Gartner: BYOD requires a broader approach
Bring your own device (BYOD) is not just a purchasing policy and needs to be approached more broadly with the applications and strategies designed for today's world.
While most enterprises today are increasingly feeling the imperative to "do mobile," many don't know where to begin and there are many obstacles to success.
Gartner says the key decision about BYOD is one of applications architecture and solutions design.
"Designing your applications to meet the demands of BYOD is not the same as setting usage policies or having strategic sourcing plans that mandate a particular platform," says Darryl Carlton, research director, Gartner.
"BYOD should be a design principle that provides you with a vendor neutral applications portfolio and a flexible future-proof architecture.
"If the applications exhibit technical constraints that limit choice and limit deployment, then the purchasing policy is irrelevant."
Carlton claims that most organisations have diverse workforces, made up of full-time staff, external contracting agencies, independent professionals, and part-time staff.
In addition to the changes in the workforce, all enterprises (business, government and community) have been pushing their processes beyond their own organisational boundaries and it is increasingly clear that the IT organisation no longer has absolute control over the tools used to access the corporate systems and data.
"The community of users has expanded to include suppliers, customers, employees and a very broad range of stakeholders," Carlton says.
"We are no longer developing applications for deployment to an exclusive user base over which we exert standards and control."
As consequence, Carlton believes this development is leading to the need for IT to look into the techniques and practices of what Gartner calls "global class" computing — an approach to designing systems and architectures that extends computing processes outside the enterprise and into the cultures of the consumer, mobile worker and business partners.
The global-class approach exploits the characteristics of Internet-enabled computing, and employs applications and services that are more flexible and inclusive, simpler and less-expensive than those designed for enterprise. The only way to address the impact of global class is to mandate it as a principle in the applications strategy, Carlton says.
"BYOD is an indication that internal IT is not providing adequate support for a segment of the user population and they are seeking alternatives elsewhere," Carlton says.
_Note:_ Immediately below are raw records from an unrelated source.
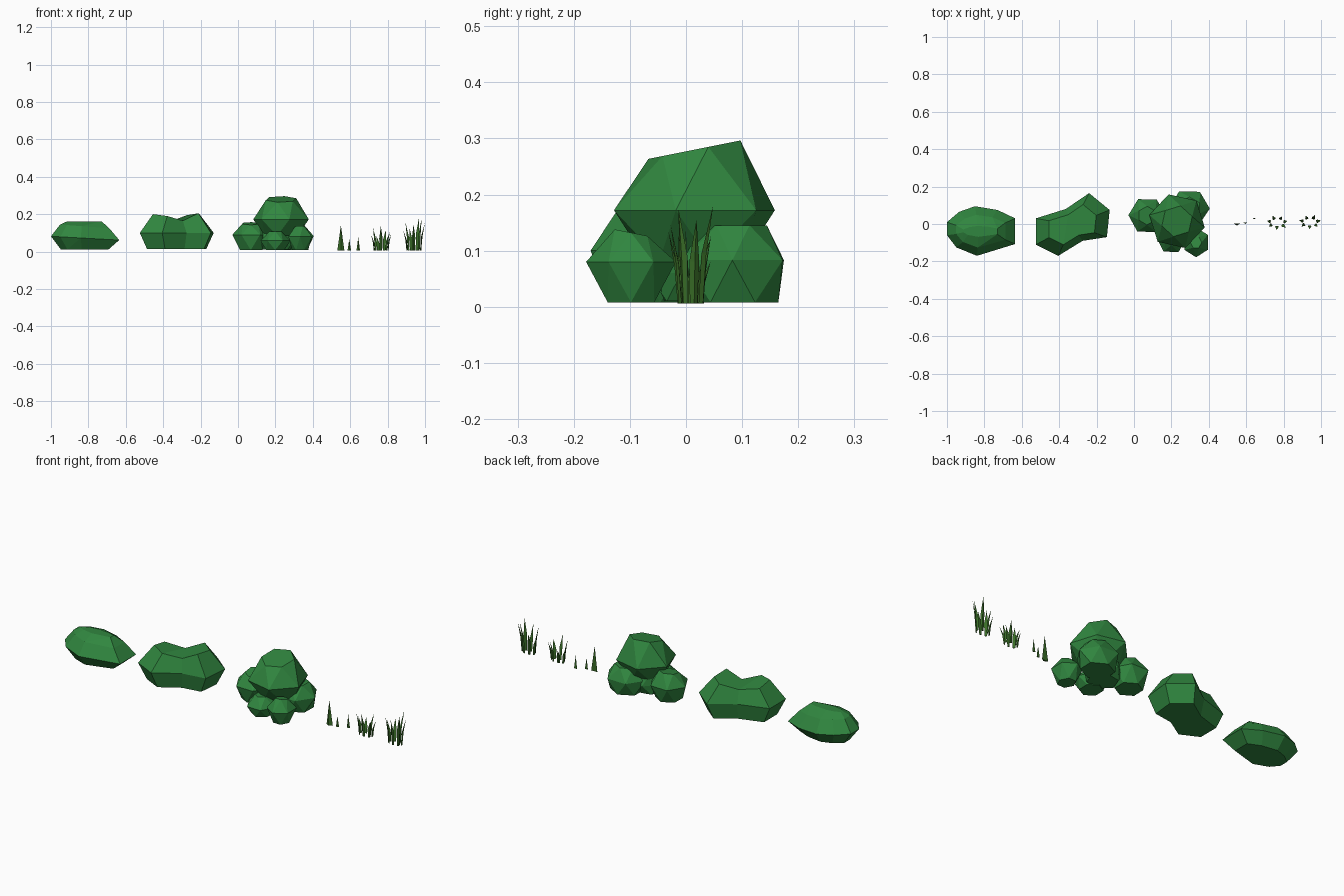
import bpy, bmesh, math, random
from mathutils import Vector

if "Cube" in bpy.data.objects:
    bpy.data.objects.remove(bpy.data.objects["Cube"])

random.seed(4)


def material(name, rgb):
    m = bpy.data.materials.new(name)
    m.diffuse_color = (*rgb, 1)
    m.use_nodes = True
    m.node_tree.nodes["Principled BSDF"].inputs["Base Color"].default_value = m.diffuse_color
    return m


LEAF = material("leaf_green", (0.03, 0.24, 0.05))
GRASS = material("grass_green", (0.04, 0.15, 0.02))


def finish(name, bm, mat):
    bmesh.ops.recalc_face_normals(bm, faces=bm.faces)
    me = bpy.data.meshes.new(name)
    bm.to_mesh(me)
    bm.free()
    me.materials.append(mat)
    ob = bpy.data.objects.new(name, me)
    bpy.context.collection.objects.link(ob)
    return ob


def hull(name, points):
    bm = bmesh.new()
    for p in points:
        bm.verts.new(p)
    res = bmesh.ops.convex_hull(bm, input=bm.verts)
    loose = [v for v in bm.verts if not v.link_faces]
    bmesh.ops.delete(bm, geom=loose, context='VERTS')
    bmesh.ops.dissolve_limit(bm, angle_limit=math.radians(4), verts=bm.verts, edges=bm.edges)
    return finish(name, bm, LEAF)


# Long rounded bush: outline repeated at several heights
outline = [(-1, .01), (-.935, .065), (-.85, .095), (-.73, .075), (-.635, .03),
           (-.635, -.107), (-.84, -.17), (-.95, -.125), (-1, -.06)]
cx, cy = -.825, -.04
pts = []
for z, sx, sy in [(.012, .7, .65), (.072, 1, 1), (.135, .72, .66), (.162, .5, .22)]:
    for x, y in outline:
        tilt = -.055 * (x - cx) if .02 < z < .15 else 0
        pts.append((cx + (x - cx) * sx, cy + (y - cy) * sy, z + tilt))
hull("rounded_bush", pts)

# Waisted bush: stacked rings with a dip in the middle
outline = [(-.525, .03), (-.365, .08), (-.24, .165), (-.13, .075),
           (-.145, -.07), (-.275, -.09), (-.405, -.17), (-.525, -.11)]
top_z = [.185, .165, .195, .195, .205, .165, .19, .2]
cx, cy = -.33, -.005
bm = bmesh.new()
rings = []
for zs, s in [([.013] * 8, .8), ([.1] * 8, 1), (top_z, .64)]:
    rings.append([bm.verts.new((cx + (x - cx) * s, cy + (y - cy) * s, z))
                  for (x, y), z in zip(outline, zs)])
for a, b in zip(rings, rings[1:]):
    for i in range(8):
        j = (i + 1) % 8
        bm.faces.new((a[i], a[j], b[j], b[i]))
bm.faces.new(rings[0][::-1])
t = rings[2]
for ids in [(0, 1, 6, 7), (1, 2, 5, 6), (2, 3, 4, 5)]:
    bm.faces.new([t[i] for i in ids])
finish("waisted_bush", bm, LEAF)


# Clump bush: one big faceted lump resting on smaller ones
def lump(name, x, y, rx, ry, levels, spin, tilt=0, n=6):
    pts = []
    for k, (z, s) in enumerate(levels):
        for i in range(n):
            a = spin + (i + .5 * k) * math.tau / n
            dx, dy = rx * s * math.cos(a), ry * s * math.sin(a)
            pts.append((x + dx, y + dy, z + (tilt * dy if k == len(levels) - 1 else 0)))
    hull(name, pts)


lump("clump_crown", .23, .015, .152, .15, [(.085, .6), (.172, 1), (.28, .56)], .3, .2)
lump("clump_left", .07, .045, .1, .1, [(.008, .68), (.09, 1), (.15, .5)], .5, .15)
lump("clump_back_right", .295, .085, .11, .102, [(.008, .78), (.083, 1), (.145, .58)], .5)
lump("clump_front_right", .332, -.098, .072, .08, [(.008, .6), (.08, 1), (.132, .42)], 0, -.2)
lump("clump_front", .2, -.075, .08, .085, [(.008, .7), (.058, 1), (.108, .45)], .5)
lump("clump_heart", .21, .02, .1, .09, [(.01, .8), (.06, 1), (.13, .8)], .2)


# Grass blades: folded tapering strips leaning along a direction
def blade(bm, x, y, ang, h, lean, w, fold=.3):
    out = Vector((math.cos(ang), math.sin(ang), 0))
    side = Vector((-out.y, out.x, 0))
    root = Vector((x, y, .006))
    rows = []
    for t, k in [(0, .75), (.5, 1)]:
        c = root + out * lean * t * t + Vector((0, 0, h * t))
        rows.append([bm.verts.new(c + side * w * k * s + out * w * fold * f)
                     for s, f in [(-.5, 0), (0, 1), (.5, 0)]])
    tip = bm.verts.new(root + out * lean + Vector((0, 0, h)))
    a, b = rows
    for i in range(3):
        j = (i + 1) % 3
        bm.faces.new((a[i], a[j], b[j], b[i]))
        bm.faces.new((b[i], b[j], tip))
    bm.faces.new(a[::-1])


# Sparse sprouts: upright spikes
bm = bmesh.new()
for x, y, h, w in [(.55, 0, .135, .034), (.595, .005, .06, .017), (.643, .03, .07, .017)]:
    a = [bm.verts.new((x + s * w * .55, y + f * w, .006)) for s, f in [(-1, .1), (0, -.25), (1, .1)]]
    tip = bm.verts.new((x, y, .006 + h))
    for i in range(3):
        bm.faces.new((a[i], a[(i + 1) % 3], tip))
    bm.faces.new(a[::-1])
finish("grass_sprouts", bm, GRASS)

# Two fuller tufts: blades arranged in a star
for name, cx, cy, hs in [("grass_tuft_small", .765, .008, [.09, .11, .075, .085, .12, .13, .1]),
                         ("grass_tuft_tall", .94, .01, [.15, .175, .12, .11, .15, .14, .17])]:
    bm = bmesh.new()
    for i, h in enumerate(hs):
        a = i * math.tau / 7 + .2
        r = .032
        blade(bm, cx + r * 1.1 * math.cos(a), cy + r * .55 * math.sin(a), a, h,
              random.uniform(.018, .028), .018)
    finish(name, bm, GRASS)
"It's important to recognise that BYOD, bring your own application (BYOA) and cloud adoption are leading indicators of long-term structural change occurring in the industry, not the demands of a few errant staff demanding their favourite brand of technology."
Irrespective of the BYOD momentum, Carlton is unwavering in his belief that the simple fact is that the user community is growing to include suppliers and customers, and organisations must make provisions for this.
Customers will access online inventory and purchase order systems, expect access to shipping information and to take control of their own interaction with the organisation. These are users over whom the business has no technical control.
Applications within the business now need to support a diverse and demanding community of users both within and outside of the organisation. Different groups of users are becoming increasingly demanding when it comes to the capabilities of their devices and solutions to support them in delivering outcomes for the business. The IT organisation cannot dictate standards or implement solutions that require proprietary controls.
"For CIOs to consider BYOD activities within their organisation to be a temporary problem generated by a few disaffected employees would be a tragic mistake," Carlton adds.
"This is a leading indicator of change for which an appropriate response is required. Reasserting control is not an appropriate response.
"This is a permanent and irreversible shift in the way that IT is procured and implemented to support the organisation, suppliers and customers."
Gartner recommends that enterprises develop their strategy based on an assumption that BYOD will happen, and that they will need to support users outside of the organisation's boundaries. Starting with this assumption will mean that open standards are quickly enforced for all solutions.